Additional corresponding author: Dr. Luis Rubio, E-mail: firstname.lastname@example.org
Maillard reaction products modulate gut microbiota composition in adolescents
Article first published online: 28 MAY 2014
© 2014 WILEY-VCH Verlag GmbH & Co. KGaA, Weinheim
Molecular Nutrition & Food Research
Volume 58, Issue 7, pages 1552–1560, July 2014
How to Cite
Seiquer, I., Rubio, L. A., Peinado, M. J., Delgado-Andrade, C. and Navarro, M. P. (2014), Maillard reaction products modulate gut microbiota composition in adolescents. Mol. Nutr. Food Res., 58: 1552–1560. doi: 10.1002/mnfr.201300847
- Issue published online: 1 JUL 2014
- Article first published online: 28 MAY 2014
- Manuscript Revised: 24 MAR 2014
- Manuscript Accepted: 24 MAR 2014
- Manuscript Received: 12 NOV 2013

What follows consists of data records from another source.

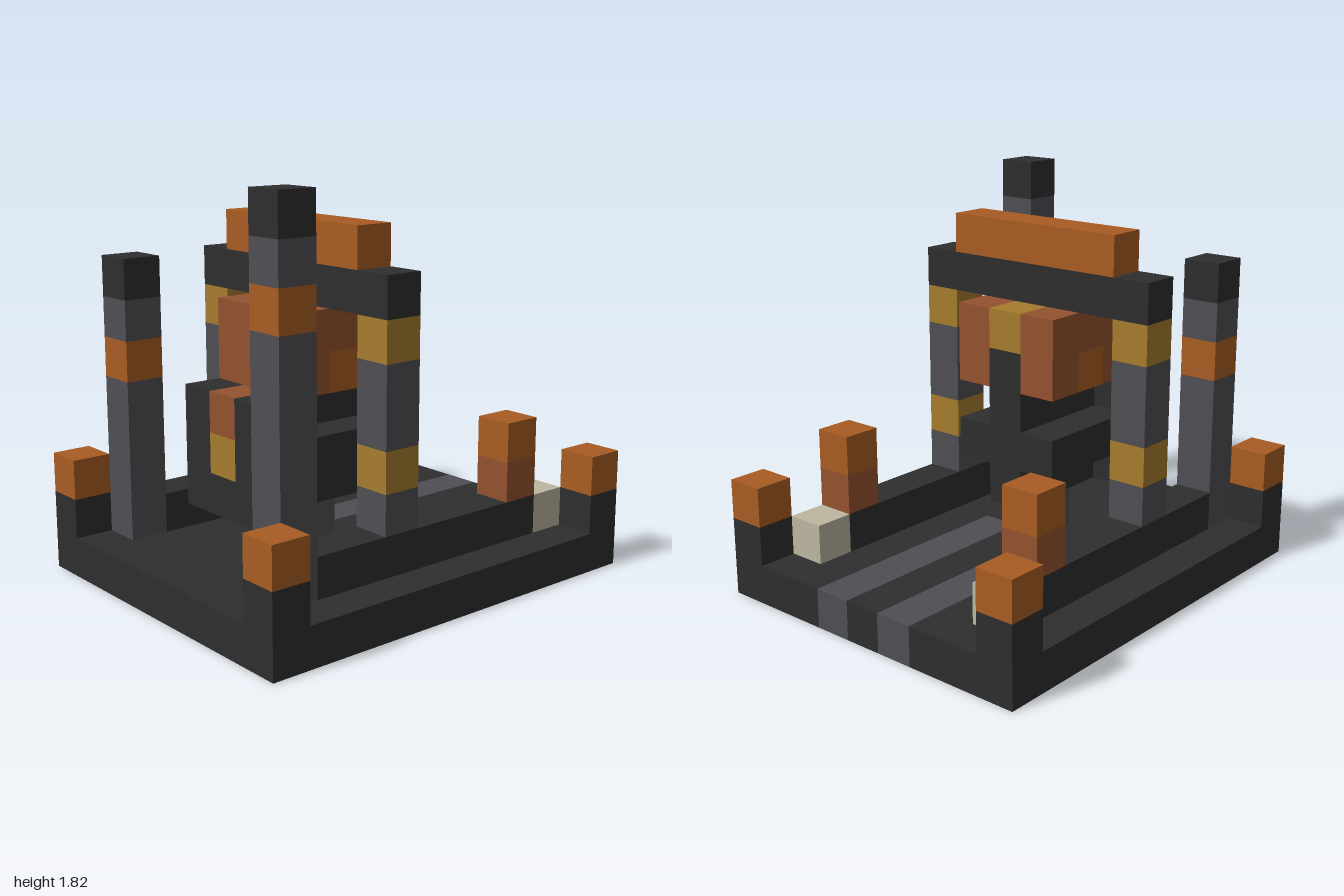
import * as THREE from 'three';

const U = 2 / 11; // one block

const mat = (name, color) => {
  const m = new THREE.MeshStandardMaterial({ color });
  m.name = name;
  return m;
};

export function createModel() {
  const model = new THREE.Group();
  model.name = 'blockMachine';
  const charcoal = mat('charcoal', 0x2e2e2e);
  const steel = mat('steel grey', 0x4f4e54);
  const orange = mat('orange', 0xa85c22);
  const rust = mat('rust', 0x94522f);
  const brass = mat('brass', 0xa67c2e);
  const bone = mat('bone', 0xbeb6a2);

  // Box filling whole blocks: inclusive [first, last] block numbers per axis
  const block = (name, material, [x0, x1], [y0, y1], [z0, z1]) => {
    const w = x1 - x0 + 1, h = y1 - y0 + 1, d = z1 - z0 + 1;
    const mesh = new THREE.Mesh(new THREE.BoxGeometry(w * U, h * U, d * U), material);
    mesh.position.set((x0 + x1) / 2 * U, (y0 + y1 + 1) / 2 * U, (z0 + z1) / 2 * U);
    mesh.name = name;
    model.add(mesh);
  };
  // Stack of [material, height] segments rising from block y
  const stack = (name, x, y, z, segments) => {
    for (const [material, h] of segments) {
      block(name, material, [x, x], [y, y + h - 1], [z, z]);
      y += h;
    }
  };

  // Floor, with two inlaid tracks running in from the back
  block('floorFront', charcoal, [-4, 4], [0, 0], [1, 5]);
  block('floorMiddle', charcoal, [0, 0], [0, 0], [-5, 0]);

  for (const s of [-1, 1]) {
    const span = (a, b) => (s > 0 ? [a, b] : [-b, -a]);
    block('floorSide', charcoal, span(2, 4), [0, 0], [-5, 0]);
    block('floorTrack', steel, span(1, 1), [0, 0], [-5, 0]);

    // Corner posts
    for (const z of [-5, 5]) stack('cornerPost', s * 4, 1, z, [[charcoal, 1], [orange, 1]]);

    // Side rail, rear post and pale block
    block('sideRail', charcoal, span(3, 3), [1, 1], [-3, 3]);
    stack('rearPost', s * 3, 2, -3, [[rust, 1], [orange, 1]]);
    block('paleBlock', bone, span(3, 3), [1, 1], [-4, -4]);

    // Gate legs
    stack('gateLeg', s * 3, 2, 1, [[steel, 1], [brass, 1], [steel, 2], [brass, 1]]);

    // Furnace hood sides, with a glowing port in each
    block('hoodSideTop', rust, span(1, 1), [6, 6], [0, 2]);
    block('hoodSideBack', rust, span(1, 1), [5, 5], [0, 0]);
    block('hoodPort', orange, span(1, 1), [5, 5], [1, 1]);
    block('hoodSideFront', rust, span(1, 1), [5, 5], [2, 2]);

    // Front plate side
    block('frontPlateSide', charcoal, span(1, 1), [2, 4], [3, 3]);
  }

  // Front columns of unequal height
  stack('frontColumnLeft', 3, 1, 4, [[steel, 6], [orange, 1], [steel, 1], [charcoal, 1]]);
  stack('frontColumnRight', -3, 1, 4, [[steel, 4], [orange, 1], [steel, 1], [charcoal, 1]]);

  // Gate beam
  block('gateBeam', charcoal, [-3, 3], [7, 7], [1, 1]);
  block('gateCap', orange, [-2, 2], [8, 8], [1, 1]);

  // Furnace core, cross-shaped from behind
  block('coreSupport', steel, [0, 0], [1, 1], [1, 1]);
  block('coreFoot', charcoal, [0, 0], [2, 2], [0, 2]);
  block('coreArms', charcoal, [-1, 1], [3, 3], [0, 2]);
  block('coreNeck', charcoal, [0, 0], [4, 4], [0, 2]);

  // Hood middle
  block('hoodBack', charcoal, [0, 0], [5, 5], [0, 0]);
  block('hoodVent', brass, [0, 0], [6, 6], [0, 0]);
  block('hoodMiddle', rust, [0, 0], [5, 6], [1, 2]);

  // Front plate middle
  stack('frontPlateMiddle', 0, 2, 3, [[charcoal, 1], [brass, 1], [rust, 1]]);

  return model;
}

- Spanish MINECO. Grant Numbers: AGL2010-15235, PET2008-0311
- Maillard reaction products;
Scarce data are available concerning effects of certain bioactive substances such as Maillard reaction products (MRP) on the gut microbiota composition, and the question of how a diet rich in MRP affects gut microbiota in humans is still open.
Methods and results
Two experiments were conducted. In expt. 1, adolescents consumed diets either high or low in MRP in a two-period crossover trial; in expt. 2, rats were fed diets supplemented or not with MRP model-systems. Intestinal microbiota composition in fecal (adolescents) or cecal (rat) samples was assessed by qPCR analysis. Negative correlations were found in the human assay between lactobacilli numbers and dietary advanced MRP (r = −0.418 and −0.387, for hydroxymethylfurfural and carboxymethyl-lysine respectively, p < 0.05), whereas bifidobacteria counts were negatively correlated with Amadori compounds intake. In the rat assay, total bacteria and lactobacilli were negatively correlated with MRP intake (r = −0.674,−0.675 and −0.676, for Amadori compounds, hydroxymethylfurfural and carboxymethyl-lysine respectively, p < 0.05), but no correlations were found with bifidobacteria.
Dietary MRP are able to modulate in vivo the intestinal microbiota composition both in humans and in rats, and the specific effects are likely to be linked to the chemical structure and dietary amounts of the different browning compounds.